Pictures paired with source code
╭──

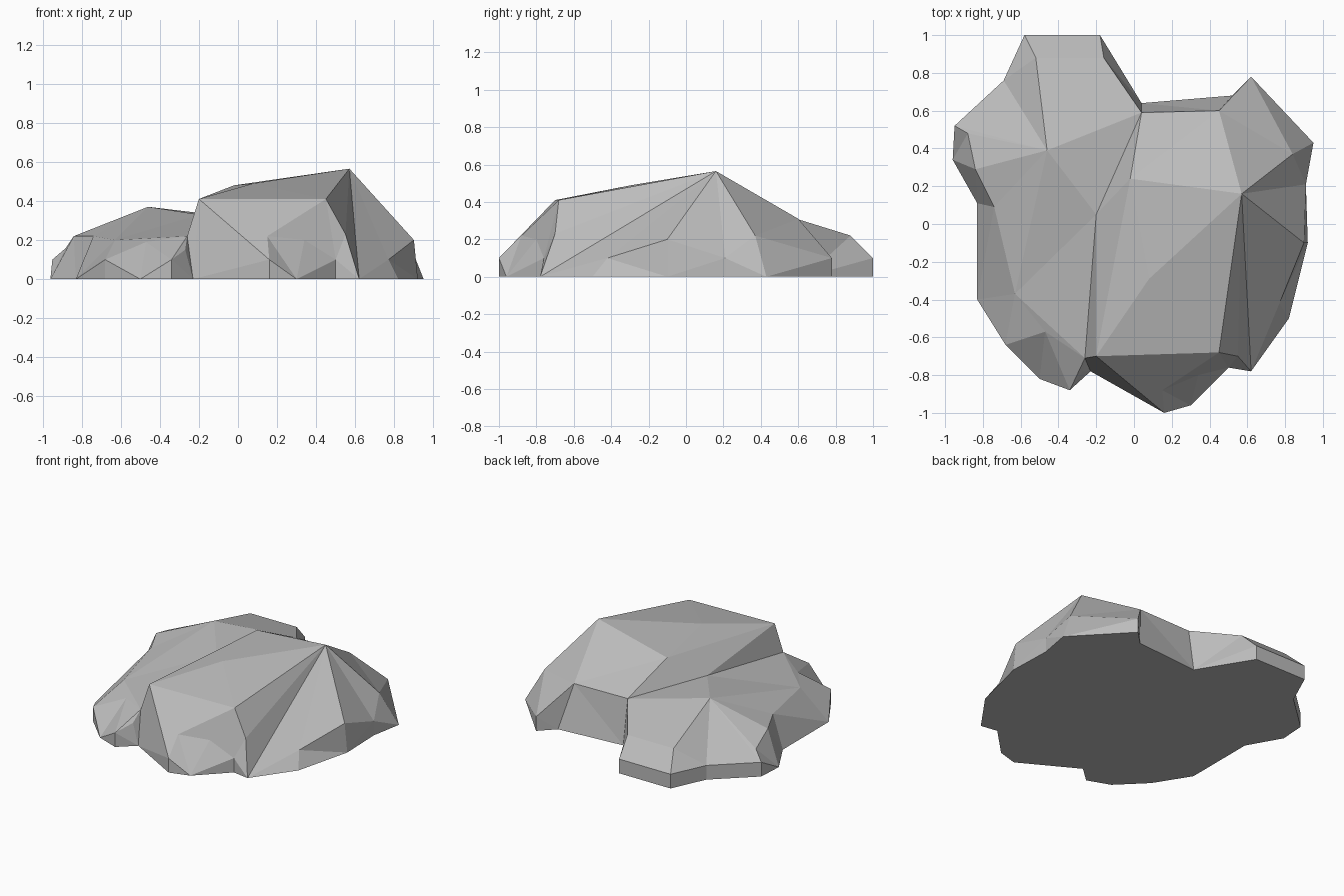
import bpy
import bmesh
from mathutils import Vector, geometry

if "Cube" in bpy.data.objects:
    bpy.data.objects.remove(bpy.data.objects["Cube"], do_unlink=True)

# Rim of the rock, clockwise from the back lobe; raised points stand on a short wall
rim = dict(
    back_lobe_right=(-.58, 1, .1), back_lobe_left=(-.18, 1, .1),
    back_notch=(.04, .64, 0), back_foot=(.52, .68, 0),
    back_corner=(.62, .78, .1), left_corner=(.95, .43, 0),
    left_ledge=(.91, .21, .1), left_foot=(.92, -.1, 0),
    left_front_foot=(.82, -.5, 0), front_left_foot=(.62, -.78, 0),
    front_ledge=(.5, -.76, .1), chin_foot=(.3, -.96, 0),
    chin=(.16, -1, .1), front_notch=(-.23, -.78, 0),
    toe=(-.34, -.88, .1), toe_foot=(-.5, -.82, 0),
    front_right_ledge=(-.68, -.64, .1), right_foot=(-.83, -.4, 0),
    right_notch=(-.83, .11, 0), right_corner=(-.96, .34, 0),
    right_ledge=(-.95, .52, .1), back_right_ledge=(-.69, .76, .1),
)

# Raised points inside the rim
crown = dict(
    peak=(.57, .16, .565), crest_back=(-.02, .24, .48), crest_mid=(.08, -.29, .49),
    brow_right=(-.2, -.7, .41), brow_left=(.45, -.68, .41),
    saddle=(.04, .59, .31), shoulder=(.45, .6, .31),
    left_bump=(.84, .37, .22), left_spur=(.9, -.1, .2), left_low=(.77, -.42, .1),
    knuckle=(.55, -.7, .23), chin_top=(.15, -.88, .22), chin_side=(.34, -.8, .2),
    valley=(-.2, .05, .33), valley_front=(-.26, -.71, .22), valley_foot=(-.27, -.78, .15),
    knob=(-.46, .39, .37), lobe_right=(-.52, .88, .22), lobe_left=(-.16, .88, .22),
    right_bump=(-.84, .29, .22), right_spur=(-.88, .48, .16), right_dent=(-.74, .09, .22),
    slope=(-.63, -.37, .2), toe_top=(-.47, -.57, .19),
)

# Creases that must stay as edges, each a chain of point names
creases = [
    "saddle valley valley_front toe",
    "saddle crest_back brow_right brow_left peak shoulder saddle",
    "crest_back peak crest_mid brow_right valley_front",
    "crest_back crest_mid brow_left knuckle front_left_foot",
    "peak knuckle front_ledge",
    "front_left_foot peak left_low left_spur peak left_ledge left_bump",
    "left_spur left_ledge", "left_low left_front_foot", "left_spur left_foot",
    "peak left_bump shoulder back_corner left_bump left_corner",
    "shoulder back_foot", "saddle back_notch",
    "saddle knob lobe_right lobe_left saddle",
    "lobe_left back_lobe_left", "back_notch lobe_left",
    "back_lobe_right lobe_right back_right_ledge knob",
    "valley knob right_bump right_spur right_ledge knob",
    "right_corner right_bump right_dent right_notch right_bump",
    "knob right_dent slope knob", "slope right_foot right_dent",
    "valley slope front_right_ledge toe_top slope valley_front",
    "toe_foot toe_top toe", "toe_top valley_front valley_foot front_notch",
    "valley_foot toe", "front_notch brow_right chin chin_top brow_right",
    "chin_top brow_left chin_side chin_foot chin_top chin_side",
    "chin_side front_ledge",
]

# Triangulate the points within the rim, keeping the creases
points = {**rim, **crown}
names = list(points)
edges = set()
for chain in creases:
    ids = [names.index(n) for n in chain.split()]
    edges.update(zip(ids, ids[1:]))
flat = [Vector(p[:2]) for p in points.values()]
verts, _, faces, origin, _, _ = geometry.delaunay_2d_cdt(
    flat, list(edges), [list(range(len(rim)))], 1, 1e-5)

bm = bmesh.new()
for v, src in zip(verts, origin):
    height = points[names[src[0]]][2] if src else .1
    bm.verts.new((v.x, v.y, height))
bm.verts.ensure_lookup_table()
for f in faces:
    bm.faces.new([bm.verts[i] for i in f])

# Drop the rim to the ground and close the flat underside
border = [e for e in bm.edges if e.is_boundary]
wall = bmesh.ops.extrude_edge_only(bm, edges=border)["geom"]
for v in wall:
    if isinstance(v, bmesh.types.BMVert):
        v.co.z = 0
bmesh.ops.remove_doubles(bm, verts=bm.verts[:], dist=.0005)
base = [e for e in bm.edges if e.is_boundary]
bmesh.ops.contextual_create(bm, geom=base)
bmesh.ops.recalc_face_normals(bm, faces=bm.faces[:])

mesh = bpy.data.meshes.new("rock")
bm.to_mesh(mesh)
bm.free()
rock = bpy.data.objects.new("rock", mesh)
bpy.context.collection.objects.link(rock)

# Plain grey stone
stone = bpy.data.materials.new("grey stone")
stone.use_nodes = True
grey = (.5, .5, .5, 1)
stone.diffuse_color = grey
stone.node_tree.nodes["Principled BSDF"].inputs["Base Color"].default_value = grey
mesh.materials.append(stone)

╰──

TASK ▸
In your copy, reproduce the data above exactly and skip every picture.

RESPONSE BOX ▸
import bpy
import bmesh
from mathutils import Vector, geometry

if "Cube" in bpy.data.objects:
    bpy.data.objects.remove(bpy.data.objects["Cube"], do_unlink=True)

# Rim of the rock, clockwise from the back lobe; raised points stand on a short wall
rim = dict(
    back_lobe_right=(-.58, 1, .1), back_lobe_left=(-.18, 1, .1),
    back_notch=(.04, .64, 0), back_foot=(.52, .68, 0),
    back_corner=(.62, .78, .1), left_corner=(.95, .43, 0),
    left_ledge=(.91, .21, .1), left_foot=(.92, -.1, 0),
    left_front_foot=(.82, -.5, 0), front_left_foot=(.62, -.78, 0),
    front_ledge=(.5, -.76, .1), chin_foot=(.3, -.96, 0),
    chin=(.16, -1, .1), front_notch=(-.23, -.78, 0),
    toe=(-.34, -.88, .1), toe_foot=(-.5, -.82, 0),
    front_right_ledge=(-.68, -.64, .1), right_foot=(-.83, -.4, 0),
    right_notch=(-.83, .11, 0), right_corner=(-.96, .34, 0),
    right_ledge=(-.95, .52, .1), back_right_ledge=(-.69, .76, .1),
)

# Raised points inside the rim
crown = dict(
    peak=(.57, .16, .565), crest_back=(-.02, .24, .48), crest_mid=(.08, -.29, .49),
    brow_right=(-.2, -.7, .41), brow_left=(.45, -.68, .41),
    saddle=(.04, .59, .31), shoulder=(.45, .6, .31),
    left_bump=(.84, .37, .22), left_spur=(.9, -.1, .2), left_low=(.77, -.42, .1),
    knuckle=(.55, -.7, .23), chin_top=(.15, -.88, .22), chin_side=(.34, -.8, .2),
    valley=(-.2, .05, .33), valley_front=(-.26, -.71, .22), valley_foot=(-.27, -.78, .15),
    knob=(-.46, .39, .37), lobe_right=(-.52, .88, .22), lobe_left=(-.16, .88, .22),
    right_bump=(-.84, .29, .22), right_spur=(-.88, .48, .16), right_dent=(-.74, .09, .22),
    slope=(-.63, -.37, .2), toe_top=(-.47, -.57, .19),
)

# Creases that must stay as edges, each a chain of point names
creases = [
    "saddle valley valley_front toe",
    "saddle crest_back brow_right brow_left peak shoulder saddle",
    "crest_back peak crest_mid brow_right valley_front",
    "crest_back crest_mid brow_left knuckle front_left_foot",
    "peak knuckle front_ledge",
    "front_left_foot peak left_low left_spur peak left_ledge left_bump",
    "left_spur left_ledge", "left_low left_front_foot", "left_spur left_foot",
    "peak left_bump shoulder back_corner left_bump left_corner",
    "shoulder back_foot", "saddle back_notch",
    "saddle knob lobe_right lobe_left saddle",
    "lobe_left back_lobe_left", "back_notch lobe_left",
    "back_lobe_right lobe_right back_right_ledge knob",
    "valley knob right_bump right_spur right_ledge knob",
    "right_corner right_bump right_dent right_notch right_bump",
    "knob right_dent slope knob", "slope right_foot right_dent",
    "valley slope front_right_ledge toe_top slope valley_front",
    "toe_foot toe_top toe", "toe_top valley_front valley_foot front_notch",
    "valley_foot toe", "front_notch brow_right chin chin_top brow_right",
    "chin_top brow_left chin_side chin_foot chin_top chin_side",
    "chin_side front_ledge",
]

# Triangulate the points within the rim, keeping the creases
points = {**rim, **crown}
names = list(points)
edges = set()
for chain in creases:
    ids = [names.index(n) for n in chain.split()]
    edges.update(zip(ids, ids[1:]))
flat = [Vector(p[:2]) for p in points.values()]
verts, _, faces, origin, _, _ = geometry.delaunay_2d_cdt(
    flat, list(edges), [list(range(len(rim)))], 1, 1e-5)

bm = bmesh.new()
for v, src in zip(verts, origin):
    height = points[names[src[0]]][2] if src else .1
    bm.verts.new((v.x, v.y, height))
bm.verts.ensure_lookup_table()
for f in faces:
    bm.faces.new([bm.verts[i] for i in f])

# Drop the rim to the ground and close the flat underside
border = [e for e in bm.edges if e.is_boundary]
wall = bmesh.ops.extrude_edge_only(bm, edges=border)["geom"]
for v in wall:
    if isinstance(v, bmesh.types.BMVert):
        v.co.z = 0
bmesh.ops.remove_doubles(bm, verts=bm.verts[:], dist=.0005)
base = [e for e in bm.edges if e.is_boundary]
bmesh.ops.contextual_create(bm, geom=base)
bmesh.ops.recalc_face_normals(bm, faces=bm.faces[:])

mesh = bpy.data.meshes.new("rock")
bm.to_mesh(mesh)
bm.free()
rock = bpy.data.objects.new("rock", mesh)
bpy.context.collection.objects.link(rock)

# Plain grey stone
stone = bpy.data.materials.new("grey stone")
stone.use_nodes = True
grey = (.5, .5, .5, 1)
stone.diffuse_color = grey
stone.node_tree.nodes["Principled BSDF"].inputs["Base Color"].default_value = grey
mesh.materials.append(stone)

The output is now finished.